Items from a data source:
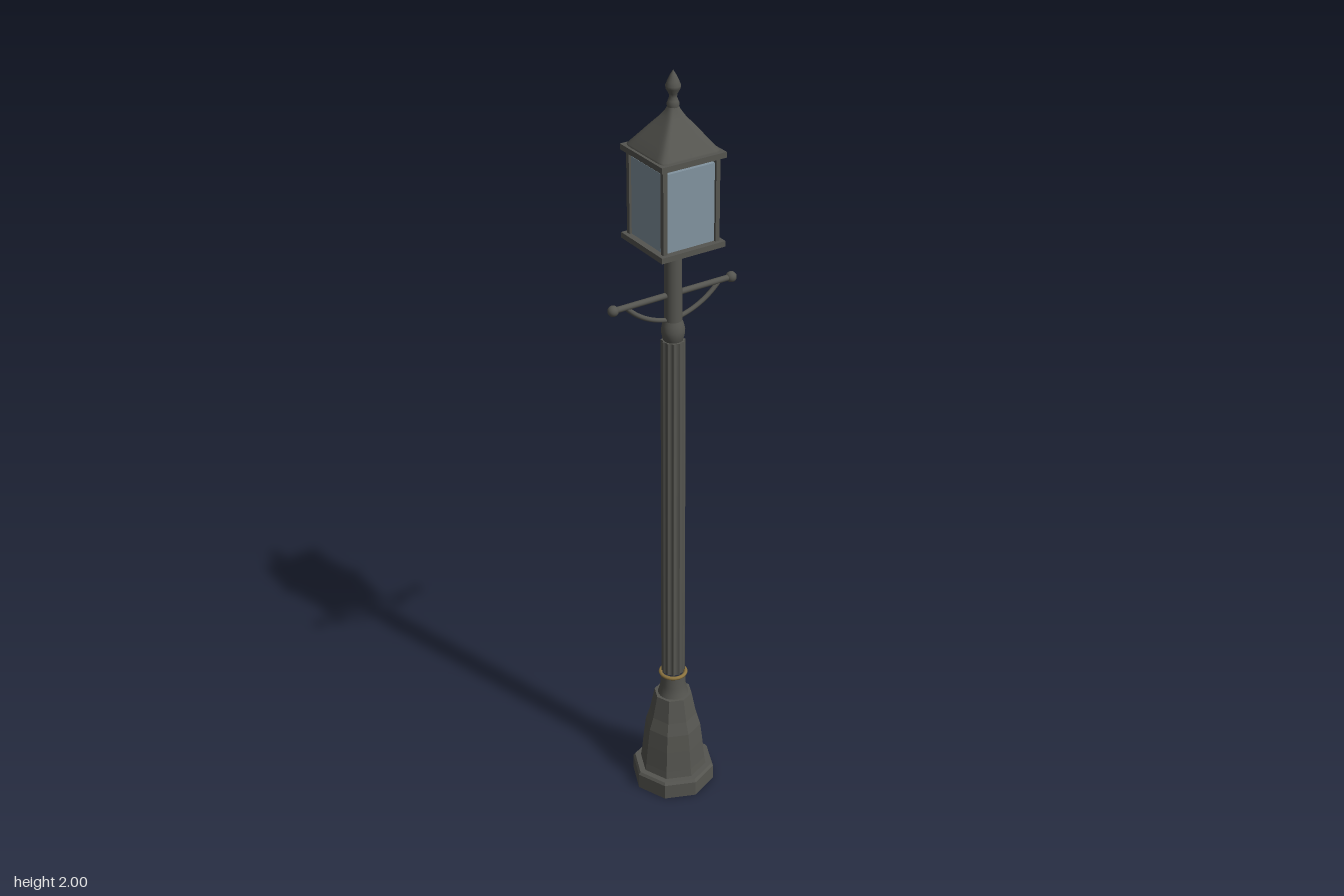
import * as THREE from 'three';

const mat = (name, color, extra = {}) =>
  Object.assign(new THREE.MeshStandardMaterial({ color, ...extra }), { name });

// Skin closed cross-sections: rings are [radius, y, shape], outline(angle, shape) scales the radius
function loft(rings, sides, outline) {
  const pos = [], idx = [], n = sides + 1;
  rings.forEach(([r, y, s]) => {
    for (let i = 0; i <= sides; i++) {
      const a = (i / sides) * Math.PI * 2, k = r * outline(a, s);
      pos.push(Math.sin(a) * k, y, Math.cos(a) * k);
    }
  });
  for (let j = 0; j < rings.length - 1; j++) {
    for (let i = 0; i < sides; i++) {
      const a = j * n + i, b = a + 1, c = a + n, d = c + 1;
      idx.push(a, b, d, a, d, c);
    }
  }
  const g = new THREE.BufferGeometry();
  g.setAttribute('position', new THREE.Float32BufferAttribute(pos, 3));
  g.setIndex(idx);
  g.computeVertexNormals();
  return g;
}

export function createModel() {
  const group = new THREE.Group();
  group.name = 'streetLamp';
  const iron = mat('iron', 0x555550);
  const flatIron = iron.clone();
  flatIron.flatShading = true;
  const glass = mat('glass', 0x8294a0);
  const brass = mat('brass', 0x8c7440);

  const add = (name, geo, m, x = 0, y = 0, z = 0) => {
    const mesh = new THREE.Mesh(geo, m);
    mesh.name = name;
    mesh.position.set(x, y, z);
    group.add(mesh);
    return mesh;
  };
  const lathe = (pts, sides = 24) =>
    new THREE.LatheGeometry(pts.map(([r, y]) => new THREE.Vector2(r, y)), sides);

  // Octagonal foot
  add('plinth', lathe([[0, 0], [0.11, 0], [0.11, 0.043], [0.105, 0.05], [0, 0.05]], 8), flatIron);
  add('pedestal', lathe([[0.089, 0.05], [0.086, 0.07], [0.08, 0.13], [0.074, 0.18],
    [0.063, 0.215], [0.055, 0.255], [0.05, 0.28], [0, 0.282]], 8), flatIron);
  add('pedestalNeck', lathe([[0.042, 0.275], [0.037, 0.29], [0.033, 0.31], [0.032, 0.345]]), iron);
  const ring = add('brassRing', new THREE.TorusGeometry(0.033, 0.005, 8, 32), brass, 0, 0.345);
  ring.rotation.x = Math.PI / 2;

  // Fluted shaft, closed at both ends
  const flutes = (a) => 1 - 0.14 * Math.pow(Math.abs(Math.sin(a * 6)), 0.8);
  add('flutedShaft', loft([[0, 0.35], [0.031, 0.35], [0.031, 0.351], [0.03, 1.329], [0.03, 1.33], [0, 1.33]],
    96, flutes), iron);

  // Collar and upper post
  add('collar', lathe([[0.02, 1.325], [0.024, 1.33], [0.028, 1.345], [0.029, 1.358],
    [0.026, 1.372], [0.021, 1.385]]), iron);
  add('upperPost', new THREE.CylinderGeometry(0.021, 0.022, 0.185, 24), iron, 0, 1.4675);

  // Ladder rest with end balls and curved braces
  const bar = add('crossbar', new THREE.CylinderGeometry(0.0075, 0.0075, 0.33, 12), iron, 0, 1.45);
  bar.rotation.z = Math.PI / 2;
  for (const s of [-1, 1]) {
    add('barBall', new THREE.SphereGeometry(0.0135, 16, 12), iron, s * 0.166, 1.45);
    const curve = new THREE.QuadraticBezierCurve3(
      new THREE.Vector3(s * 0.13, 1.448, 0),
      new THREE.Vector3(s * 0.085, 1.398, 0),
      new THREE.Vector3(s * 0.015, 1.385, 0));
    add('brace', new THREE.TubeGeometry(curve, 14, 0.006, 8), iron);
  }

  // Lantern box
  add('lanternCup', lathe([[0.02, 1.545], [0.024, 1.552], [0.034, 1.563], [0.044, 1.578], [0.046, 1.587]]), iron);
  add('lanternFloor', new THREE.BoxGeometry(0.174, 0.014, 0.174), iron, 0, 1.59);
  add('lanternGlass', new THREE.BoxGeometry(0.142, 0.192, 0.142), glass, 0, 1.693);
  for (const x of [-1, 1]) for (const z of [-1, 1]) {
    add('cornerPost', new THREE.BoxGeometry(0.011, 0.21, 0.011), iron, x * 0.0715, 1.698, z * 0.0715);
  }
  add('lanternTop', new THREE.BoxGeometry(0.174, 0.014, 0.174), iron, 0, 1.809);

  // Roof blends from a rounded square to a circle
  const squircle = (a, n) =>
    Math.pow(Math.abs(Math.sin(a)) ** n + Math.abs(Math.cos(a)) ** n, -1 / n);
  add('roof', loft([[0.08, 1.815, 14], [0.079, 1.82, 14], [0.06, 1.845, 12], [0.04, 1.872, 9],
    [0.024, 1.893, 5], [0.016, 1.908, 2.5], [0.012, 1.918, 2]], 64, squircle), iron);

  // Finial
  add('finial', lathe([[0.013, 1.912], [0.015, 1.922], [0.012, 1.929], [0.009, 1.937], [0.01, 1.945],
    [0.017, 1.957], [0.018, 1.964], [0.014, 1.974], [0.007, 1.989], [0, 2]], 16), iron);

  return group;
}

* * *

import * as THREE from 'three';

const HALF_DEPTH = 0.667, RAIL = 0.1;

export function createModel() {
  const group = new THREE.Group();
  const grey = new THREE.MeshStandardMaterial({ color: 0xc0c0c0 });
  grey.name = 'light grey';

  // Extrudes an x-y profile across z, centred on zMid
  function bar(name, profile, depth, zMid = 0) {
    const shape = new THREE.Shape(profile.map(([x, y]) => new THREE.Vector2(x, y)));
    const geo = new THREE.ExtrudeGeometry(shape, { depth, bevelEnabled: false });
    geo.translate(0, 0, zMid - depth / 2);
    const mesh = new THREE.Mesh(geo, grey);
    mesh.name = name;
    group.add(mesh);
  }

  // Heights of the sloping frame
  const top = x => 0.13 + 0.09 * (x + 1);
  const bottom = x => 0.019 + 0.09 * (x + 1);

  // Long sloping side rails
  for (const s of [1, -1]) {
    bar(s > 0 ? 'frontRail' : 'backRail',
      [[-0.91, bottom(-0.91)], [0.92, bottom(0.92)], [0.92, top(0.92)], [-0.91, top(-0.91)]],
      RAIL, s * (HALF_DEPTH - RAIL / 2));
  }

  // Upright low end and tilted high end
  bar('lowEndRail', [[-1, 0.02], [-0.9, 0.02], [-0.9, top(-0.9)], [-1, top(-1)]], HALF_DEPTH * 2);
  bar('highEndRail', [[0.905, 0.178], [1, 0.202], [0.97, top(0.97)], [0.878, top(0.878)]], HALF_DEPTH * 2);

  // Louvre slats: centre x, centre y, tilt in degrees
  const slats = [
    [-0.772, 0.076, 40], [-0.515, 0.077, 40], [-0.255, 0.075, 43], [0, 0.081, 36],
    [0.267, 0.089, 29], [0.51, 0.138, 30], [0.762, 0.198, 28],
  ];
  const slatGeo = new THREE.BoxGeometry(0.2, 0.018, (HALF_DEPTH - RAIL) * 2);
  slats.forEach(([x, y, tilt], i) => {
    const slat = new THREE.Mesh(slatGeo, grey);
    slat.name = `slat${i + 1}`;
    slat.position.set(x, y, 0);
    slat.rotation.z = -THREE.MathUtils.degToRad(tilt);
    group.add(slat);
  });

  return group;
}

→ Activity
What belongs in the answer is each line of the data that has the word "color".

→ Output of the task
const mat = (name, color, extra = {}) =>
  Object.assign(new THREE.MeshStandardMaterial({ color, ...extra }), { name });
  const grey = new THREE.MeshStandardMaterial({ color: 0xc0c0c0 });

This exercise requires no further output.